In the high-profile acquisition by Dell of Massachusetts-incorporated EMC, the transaction was structured by EMC’s holding company merging upstream into Dell, rather than having EMC sell each of the individual EMC operating companies separately. Shareholders sued the directors, claiming that the proper way to maximize shareholder value was to sell each individual unit and have a separate price for each.

The Supreme Judicial Court struck down the case, establishing a new rule for public corporations in Massachusetts. Citing the Massachusetts Corporation Act that makes it clear that directors must hold the reasonable belief that they act in “the best interests of the corporation,” and further citing the statute to the effect that in so acting directors may consider other constituencies including employees, creditors, customers and societal considerations, the Court broke with the Delaware rule as it relates to public companies.

This does not mean that disgruntled shareholders have no recourse against directors. They can always make demand on the board, asking the independent members of the board to find that the directors violated their duty to the corporation. But direct litigation by shareholders of public corporations (absent self-dealing) now will no longer be permitted in Massachusetts.

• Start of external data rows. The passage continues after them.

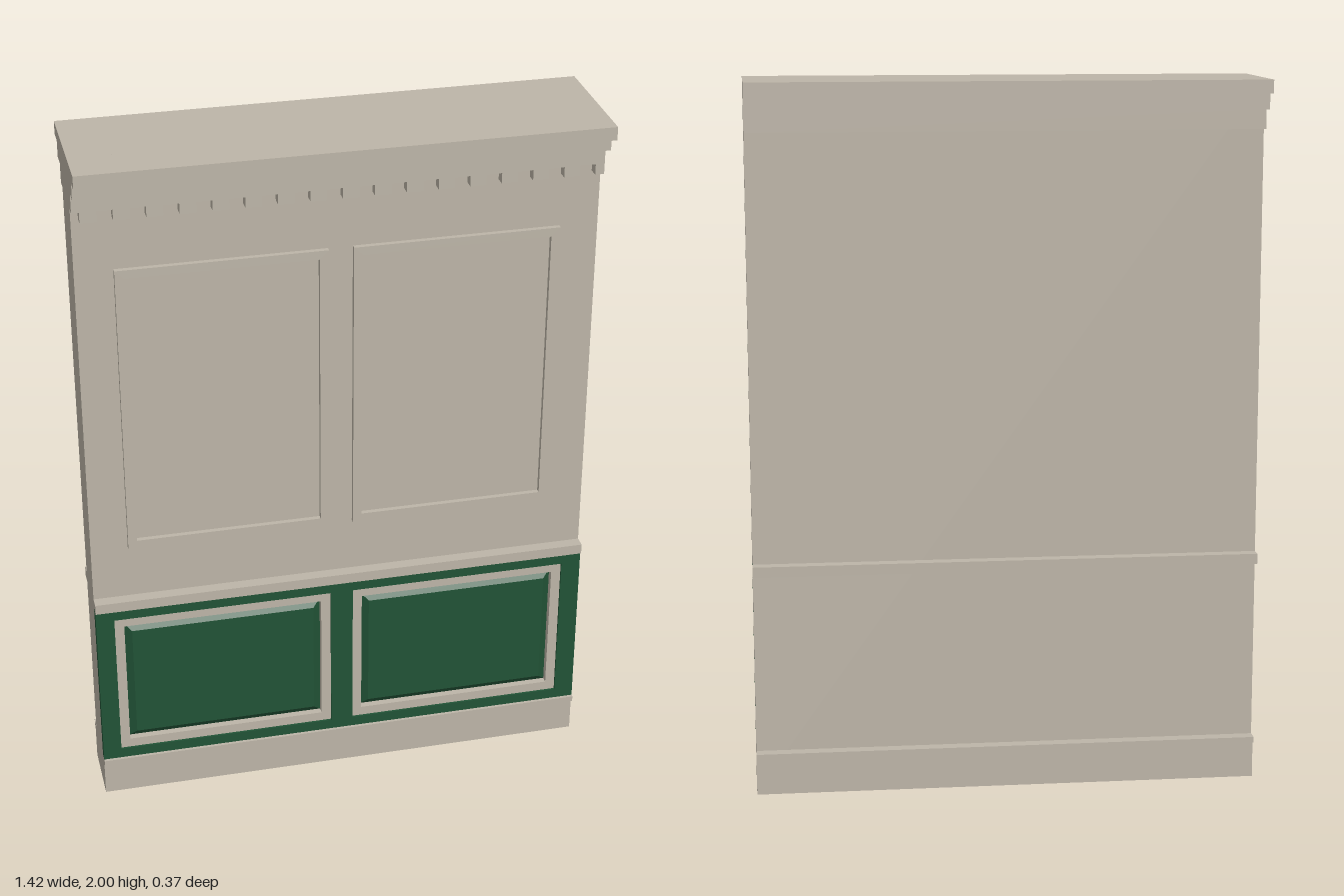
import * as THREE from 'three';

const HALF_W = 0.712;
const WALL_Z = 0.07;

export function createModel() {
  const model = new THREE.Group();
  model.name = 'panelledWall';
  const stone = new THREE.MeshStandardMaterial({ color: 0xbdb5a8 });
  stone.name = 'warm stone';
  const green = new THREE.MeshStandardMaterial({ color: 0x215336 });
  green.name = 'dark green';

  function add(name, geometry, material, z = 0) {
    const mesh = new THREE.Mesh(geometry, material);
    mesh.name = name;
    mesh.position.z = z;
    model.add(mesh);
    return mesh;
  }

  function block(name, x0, x1, y0, y1, z0, z1, material = stone) {
    const g = new THREE.BoxGeometry(x1 - x0, y1 - y0, z1 - z0);
    g.translate((x0 + x1) / 2, (y0 + y1) / 2, (z0 + z1) / 2);
    return add(name, g, material);
  }

  const corners = (x0, x1, y0, y1) => [
    new THREE.Vector2(x0, y0), new THREE.Vector2(x1, y0),
    new THREE.Vector2(x1, y1), new THREE.Vector2(x0, y1),
  ];

  // Flat plate with rectangular openings, standing on the wall face
  function plate(name, outer, holes, depth, material) {
    const shape = new THREE.Shape(corners(...outer));
    holes.forEach((h) => shape.holes.push(new THREE.Path(corners(...h).reverse())));
    const g = new THREE.ExtrudeGeometry(shape, { depth, bevelEnabled: false });
    return add(name, g, material, WALL_Z);
  }

  const inset = ([x0, x1, y0, y1], d) => [x0 + d, x1 - d, y0 + d, y1 - d];

  // Wall and the mouldings that run along both faces: [name, y0, y1, half depth]
  [
    ['wall', 0, 2, WALL_Z],
    ['baseboard', 0, 0.105, 0.092],
    ['baseCap', 0.105, 0.122, 0.105],
    ['chairRail', 0.635, 0.665, 0.104],
    ['corniceLower', 1.862, 1.917, 0.1],
    ['corniceMiddle', 1.917, 1.963, 0.142],
    ['corniceTop', 1.963, 2, 0.185],
  ].forEach(([name, y0, y1, z]) => block(name, -HALF_W, HALF_W, y0, y1, -z, z));

  // Row of dentils under the front cornice, the last one cut at the wall end
  for (let i = 0; i < 17; i++) {
    const x = -0.692 + i * 0.0862;
    block('dentil', x, Math.min(x + 0.044, HALF_W), 1.832, 1.862, WALL_Z, 0.1);
  }

  // Upper picture frames
  [[-0.608, -0.036, 0.825, 1.68], [0.032, 0.604, 0.825, 1.68]].forEach((r) =>
    plate('upperFrame', r, [inset(r, 0.025)], 0.014, stone));

  // Green wainscot with two framed, raised panels
  const openings = [[-0.66, -0.034, 0.152, 0.602], [0.03, 0.656, 0.152, 0.602]];
  plate('wainscot', [-HALF_W, HALF_W, 0.122, 0.635], openings, 0.026, green);
  openings.forEach((r) => {
    plate('lowerFrame', r, [inset(r, 0.028)], 0.02, stone);
    const [x0, x1, y0, y1] = inset(r, 0.028);
    const w = x1 - x0;
    const h = y1 - y0;
    const depth = 0.016;
    let g = new THREE.BoxGeometry(w, h, depth);
    const p = g.attributes.position;
    // Draw the front corners inward for the bevel
    for (let i = 0; i < p.count; i++) {
      if (p.getZ(i) > 0) {
        p.setX(i, p.getX(i) * (1 - 0.044 / w));
        p.setY(i, p.getY(i) * (1 - 0.044 / h));
      }
    }
    g = g.toNonIndexed();
    g.computeVertexNormals();
    g.translate((x0 + x1) / 2, (y0 + y1) / 2, WALL_Z + depth / 2);
    add('raisedPanel', g, green);
  });

  return model;
}
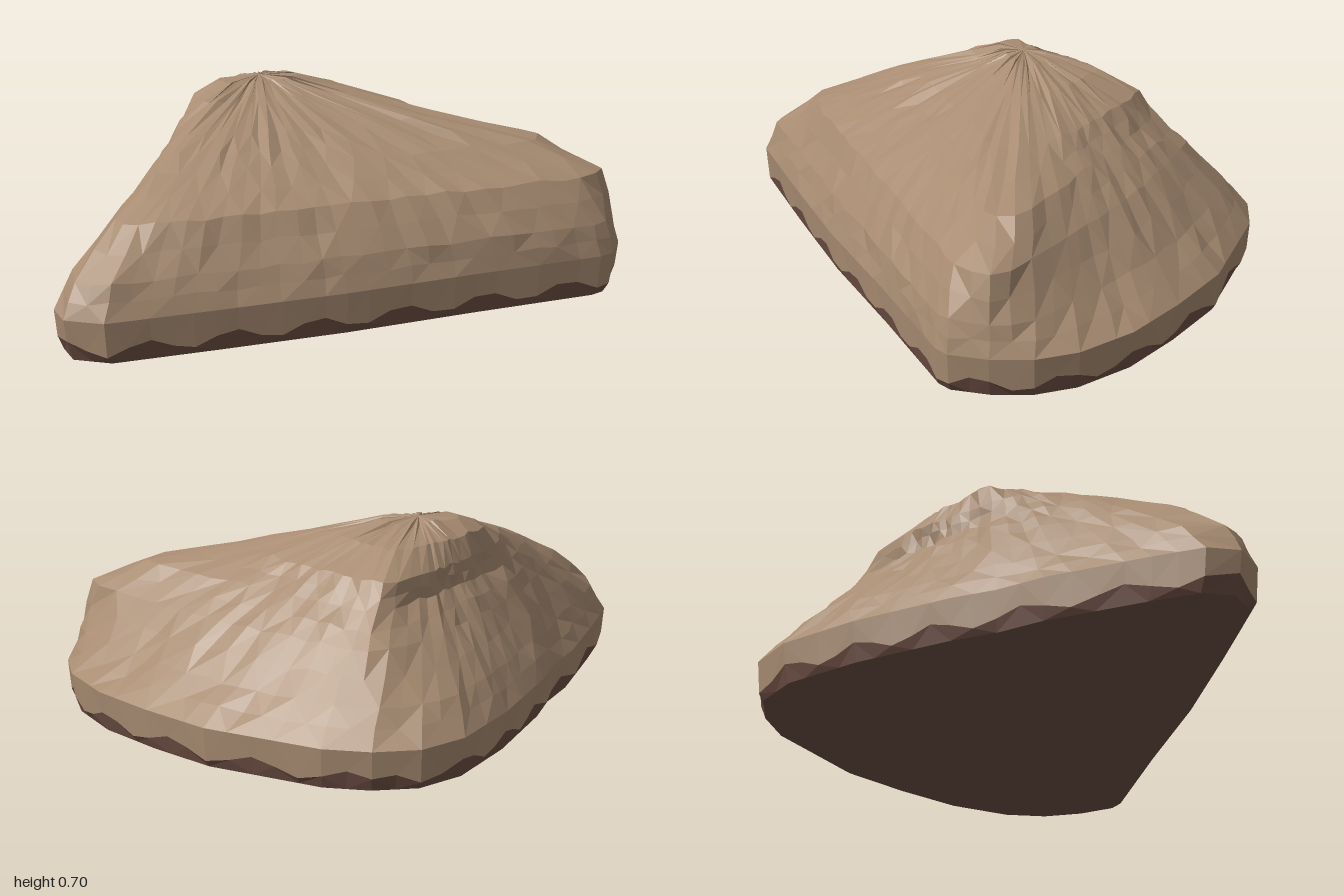
import * as THREE from 'three';

const CX = -0.22, CZ = -0.05; // axis through the summit that every contour surrounds

// Contours as x, z pairs, running clockwise seen from above
const outline = [0, -0.82, 0.16, -0.78, 0.53, -0.56, 0.72, -0.37, 0.88, -0.18, 0.98, 0.02, 1, 0.17,
  0.97, 0.31, 0.91, 0.43, 0.86, 0.46, 0.4, 0.56, -0.06, 0.67, -0.5, 0.75, -0.86, 0.81, -0.98, 0.75,
  -1, 0.64, -0.94, 0.48, -0.8, 0.15, -0.71, 0, -0.65, -0.15, -0.48, -0.47, -0.31, -0.71, -0.16, -0.81];
const flank = [-0.02, -0.73, 0.14, -0.67, 0.43, -0.46, 0.62, -0.28, 0.78, -0.08, 0.93, 0.14, 0.97, 0.27,
  0.87, 0.44, 0, 0.62, -0.86, 0.77, -0.95, 0.7, -0.94, 0.6, -0.66, 0, -0.4, -0.47, -0.25, -0.65];
const shoulder = [-0.03, -0.6, 0.25, -0.42, 0.5, -0.2, 0.7, 0.02, 0.88, 0.2, 0.92, 0.28, 0.84, 0.38,
  0, 0.53, -0.6, 0.64, -0.77, 0.61, -0.8, 0.53, -0.58, 0, -0.27, -0.42, -0.14, -0.53];
const upper = [-0.05, -0.5, 0.2, -0.3, 0.4, -0.12, 0.58, 0.03, 0.72, 0.16, 0.68, 0.26, 0, 0.37,
  -0.45, 0.44, -0.64, 0.41, -0.65, 0.33, -0.55, 0.05, -0.25, -0.31];
const crown = [-0.08, -0.45, 0.1, -0.28, 0.28, -0.08, 0.36, 0.07, 0.3, 0.17, 0, 0.22, -0.35, 0.28,
  -0.54, 0.26, -0.5, 0, -0.25, -0.3];
const crest = [-0.13, -0.3, 0.02, -0.15, 0.1, -0.02, 0.1, 0.05, -0.2, 0.1, -0.42, 0.1, -0.45, -0.03, -0.28, -0.2];
const summit = [-0.15, -0.13, -0.08, -0.06, -0.13, 0, -0.34, 0.02, -0.37, -0.05, -0.25, -0.1];

// Ray directions: the outline cut into short even steps, keeping its corners
function rayDirections() {
  const dirs = [];
  for (let i = 0; i < outline.length; i += 2) {
    const k = (i + 2) % outline.length;
    const ax = outline[i], az = outline[i + 1], bx = outline[k], bz = outline[k + 1];
    const n = Math.max(1, Math.round(Math.hypot(bx - ax, bz - az) / 0.08));
    for (let s = 0; s < n; s++) dirs.push([ax + (bx - ax) * s / n - CX, az + (bz - az) * s / n - CZ]);
  }
  return dirs;
}

// Where a ray from the axis meets a contour
function hit([dx, dz], poly) {
  for (let i = 0; i < poly.length; i += 2) {
    const k = (i + 2) % poly.length;
    const ax = poly[i] - CX, az = poly[i + 1] - CZ;
    const ex = poly[k] - CX - ax, ez = poly[k + 1] - CZ - az;
    const d = dx * ez - dz * ex;
    if (Math.abs(d) < 1e-9) continue;
    const t = (ax * ez - az * ex) / d, u = (ax * dz - az * dx) / d;
    if (t > 0 && u >= -1e-6 && u <= 1 + 1e-6) return [CX + dx * t, CZ + dz * t];
  }
  return [CX, CZ];
}

let seed = 7;
function jitter(amount) {
  seed = (seed * 16807) % 2147483647;
  return (seed / 2147483647 - 0.5) * 2 * amount;
}

// Joins rings of points into a flat-faced skin, closed by an optional centre point
function skin(rings, top, bottom) {
  const pos = [];
  const tri = (a, b, c) => pos.push(...a, ...b, ...c);
  const n = rings[0].length;
  for (let j = 0; j < n; j++) {
    const k = (j + 1) % n;
    for (let i = 0; i < rings.length - 1; i++) {
      const a = rings[i][j], b = rings[i][k], c = rings[i + 1][k], d = rings[i + 1][j];
      if ((i + j) % 2) { tri(a, d, c); tri(a, c, b); } else { tri(a, d, b); tri(b, d, c); }
    }
    const last = rings[rings.length - 1];
    if (top) tri(top, last[k], last[j]);
    if (bottom) tri(bottom, rings[0][j], rings[0][k]);
  }
  const g = new THREE.BufferGeometry();
  g.setAttribute('position', new THREE.Float32BufferAttribute(pos, 3));
  g.computeVertexNormals();
  return g;
}

export function createModel() {
  const stone = new THREE.MeshStandardMaterial({ color: 0xa88c72, flatShading: true });
  stone.name = 'sandy stone';
  const earth = new THREE.MeshStandardMaterial({ color: 0x6f5045, flatShading: true });
  earth.name = 'dark earth';

  const dirs = rayDirections();
  const ring = (poly, y, scale = 1, rough = 0) => dirs.map((d) => {
    const [x, z] = hit(d, poly);
    return [x * scale + jitter(rough), y + jitter(rough), z * scale + jitter(rough)];
  });
  const between = (a, b, rough) => a.map((p, j) => p.map((v, c) => (v + b[j][c]) / 2 + jitter(rough)));

  // Foot, with a wavy upper edge
  const foot = ring(outline, 0, 0.97);
  const edge = ring(outline, 0, 0.99).map(([x, , z], j) => [x, 0.045 + 0.022 * Math.sin(j * 1.6), z]);

  // Rock body, contour by contour
  const widest = ring(outline, 0.14);
  const levels = [[flank, 0.25], [shoulder, 0.4], [upper, 0.5], [crown, 0.58], [crest, 0.65], [summit, 0.695]];
  const body = [edge, widest];
  let previous = widest;
  for (const [poly, y] of levels) {
    const next = ring(poly, y, 1, 0.006);
    if (y < 0.6) body.push(between(previous, next, 0.006));
    body.push(next);
    previous = next;
  }

  const group = new THREE.Group();
  group.name = 'rock';
  const add = (name, geometry, material) => {
    const mesh = new THREE.Mesh(geometry, material);
    mesh.name = name;
    group.add(mesh);
  };
  add('rockBody', skin(body, [CX, 0.705, CZ], null), stone);
  add('rockFoot', skin([foot, edge], null, [CX, 0, CZ]), earth);
  return group;
}
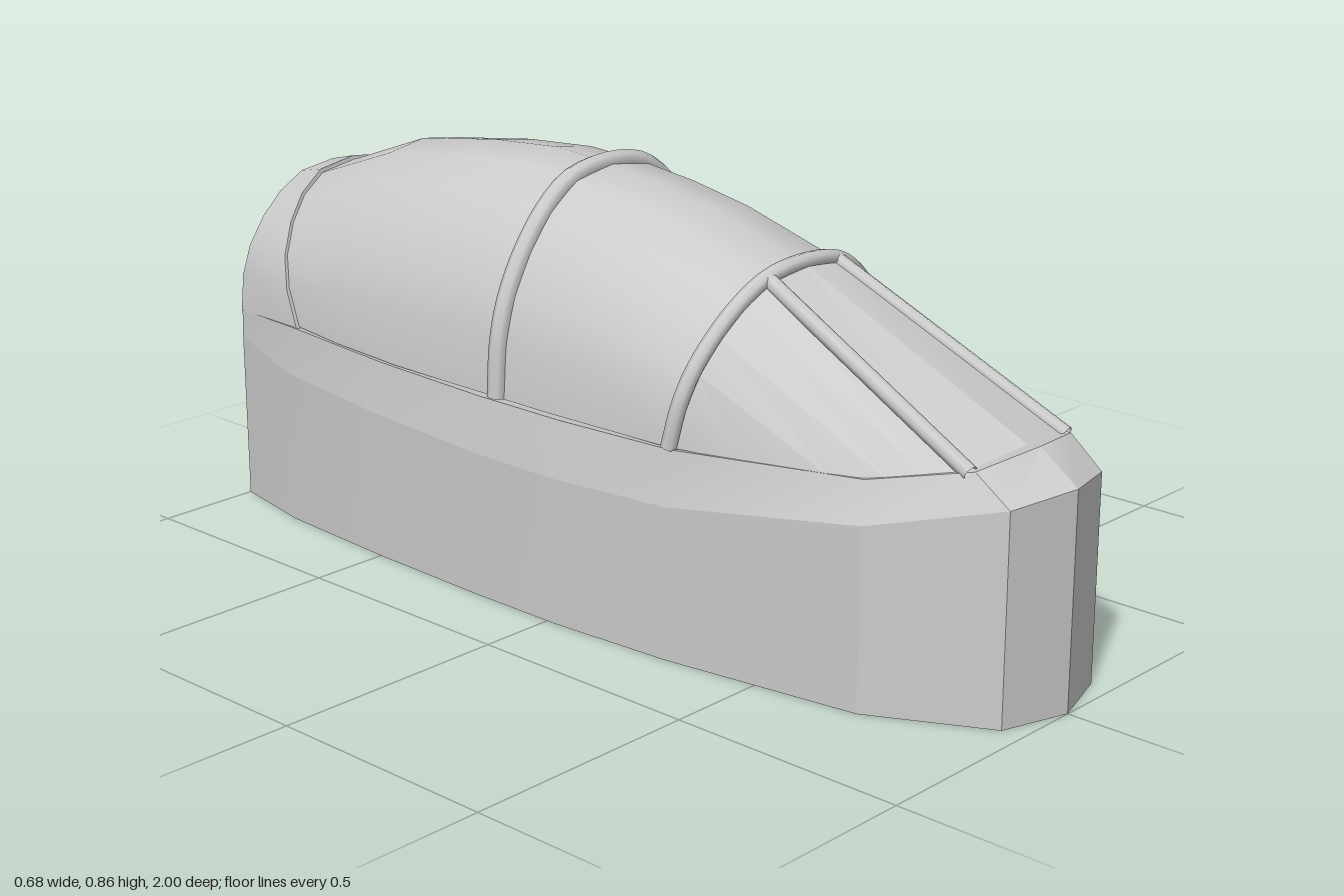
import * as THREE from 'three';
import { toCreasedNormals } from 'three/addons/utils/BufferGeometryUtils.js';

const material = new THREE.MeshStandardMaterial({ color: 0xcccccc, side: THREE.DoubleSide });
const V = (x, y, z) => new THREE.Vector3(x, y, z);

// Skin over rows of points; rows all have the same length
function loft(name, rows, crease) {
  const pos = [];
  const tri = (a, b, c) => {
    const area = b.clone().sub(a).cross(c.clone().sub(a)).length();
    if (area > 1e-7) for (const p of [a, b, c]) pos.push(p.x, p.y, p.z);
  };
  for (let i = 0; i < rows.length - 1; i++) {
    for (let j = 0; j < rows[i].length - 1; j++) {
      const a = rows[i][j], b = rows[i][j + 1], c = rows[i + 1][j + 1], d = rows[i + 1][j];
      tri(a, b, c);
      tri(a, c, d);
    }
  }
  const geo = new THREE.BufferGeometry();
  geo.setAttribute('position', new THREE.Float32BufferAttribute(pos, 3));
  const mesh = new THREE.Mesh(toCreasedNormals(geo, crease), material);
  mesh.name = name;
  return mesh;
}

function tube(name, points, radius, segments) {
  const curve = new THREE.CatmullRomCurve3(points);
  const mesh = new THREE.Mesh(new THREE.TubeGeometry(curve, segments, radius, 8), material);
  mesh.name = name;
  return mesh;
}

// Unit half arch from crown to sill, and the full arch at a (leaning) station
const half = [[0, 1], [0.33, 0.96], [0.56, 0.84], [0.74, 0.68], [0.89, 0.48], [0.97, 0.27], [1, 0]];
const mirrored = (pts, flip) => [...pts.slice(1).reverse().map(flip), ...pts];
const unitArch = mirrored(half, ([x, y]) => [-x, y]);
const arch = ([zSill, zTop, width, ySill, yTop]) => unitArch.map(([x, y]) =>
  V(x * width, ySill + (yTop - ySill) * y, zSill + (zTop - zSill) * y));
const flipX = (p) => V(-p.x, p.y, p.z);

export function createModel() {
  const group = new THREE.Group();

  // Hull outline from nose to tail: wall x, z, top y, then sill x, z, y
  const outline = [
    [0, 1, 0.435, 0, 0.915, 0.495],
    [0.14, 0.955, 0.42, 0.145, 0.88, 0.476],
    [0.262, 0.72, 0.365, 0.23, 0.7, 0.44],
    [0.322, 0.3, 0.31, 0.308, 0.3, 0.42],
    [0.34, 0.02, 0.302, 0.32, 0.02, 0.416],
    [0.34, -0.2, 0.302, 0.322, -0.2, 0.416],
    [0.331, -0.5, 0.312, 0.316, -0.5, 0.42],
    [0.312, -0.8, 0.328, 0.302, -0.8, 0.43],
    [0.272, -1, 0.36, 0.27, -1, 0.42],
  ];
  const ring = (fn) => {
    const pts = mirrored(outline.map(fn), flipX);
    return [...pts, pts[0]];
  };
  const bottom = ring(([x, z]) => V(x, 0, z));
  const wallTop = ring(([x, z, y]) => V(x, y, z));
  const sill = ring(([, , , x, z, y]) => V(x, y, z));
  const ledge = ring(([, , , x, z, y]) => V(x * 0.9, y - 0.005, z > 0.6 ? z - 0.04 : z));
  const centre = bottom.map(() => V(0, 0, 0));
  group.add(loft('hull', [centre, bottom, wallTop], 0.25));
  group.add(loft('sill', [wallTop, sill, ledge], 0.5));

  // Main canopy glass
  const frontStation = [0.29, 0.355, 0.3, 0.42, 0.73];
  const mainStation = [-0.16, -0.16, 0.312, 0.42, 0.84];
  group.add(loft('canopyGlass', [
    frontStation,
    [0.1, 0.13, 0.308, 0.42, 0.795],
    [-0.02, -0.02, 0.312, 0.42, 0.823],
    mainStation,
    [-0.3, -0.3, 0.312, 0.42, 0.848],
    [-0.46, -0.48, 0.31, 0.42, 0.835],
    [-0.65, -0.7, 0.303, 0.425, 0.803],
    [-0.79, -0.94, 0.29, 0.43, 0.715],
  ].map(arch), 0.6));

  // Rear rim with its flat end
  const tail = arch([-1, -1, 0.272, 0.42, 0.71]);
  group.add(loft('rearRim', [
    arch([-0.78, -0.925, 0.28, 0.42, 0.705]),
    arch([-0.78, -0.93, 0.3, 0.42, 0.728]),
    tail,
    tail.map(() => V(0, 0.42, -1)),
  ], 0.5));

  // Windshield: flat centre panel and two curved side panels
  const frontArch = arch(frontStation);
  const strutFoot = V(0.145, 0.47, 0.87);
  const foot = new THREE.CatmullRomCurve3([strutFoot, V(0.225, 0.437, 0.7), frontArch[12].clone()]);
  const halfFoot = [V(0, 0.488, 0.895), ...half.slice(1).map((_, i) => foot.getPoint(i / 5))];
  group.add(loft('windshield', [mirrored(halfFoot, flipX), frontArch], 0.3));

  // Frame hoops and windshield struts
  group.add(tube('frontHoop', frontArch, 0.017, 36));
  group.add(tube('mainHoop', arch(mainStation), 0.02, 36));
  for (const side of [-1, 1]) {
    const top = frontArch[6 + side];
    group.add(tube('windshieldStrut', [top, V(side * strutFoot.x, strutFoot.y, strutFoot.z)], 0.016, 1));
  }
  return group;
}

It should be noted that the SJC applied the literal language of the statute in articulating the obligation of corporate directors to public companies. But the statute itself makes no such distinction, and the SJC seemingly has retained its interpretation that the duty of directors in private Massachusetts companies runs directly to the shareholders notwithstanding the language in the statute.

I bet the legislature didn’t have this dichotomy in mind when they passed the statute!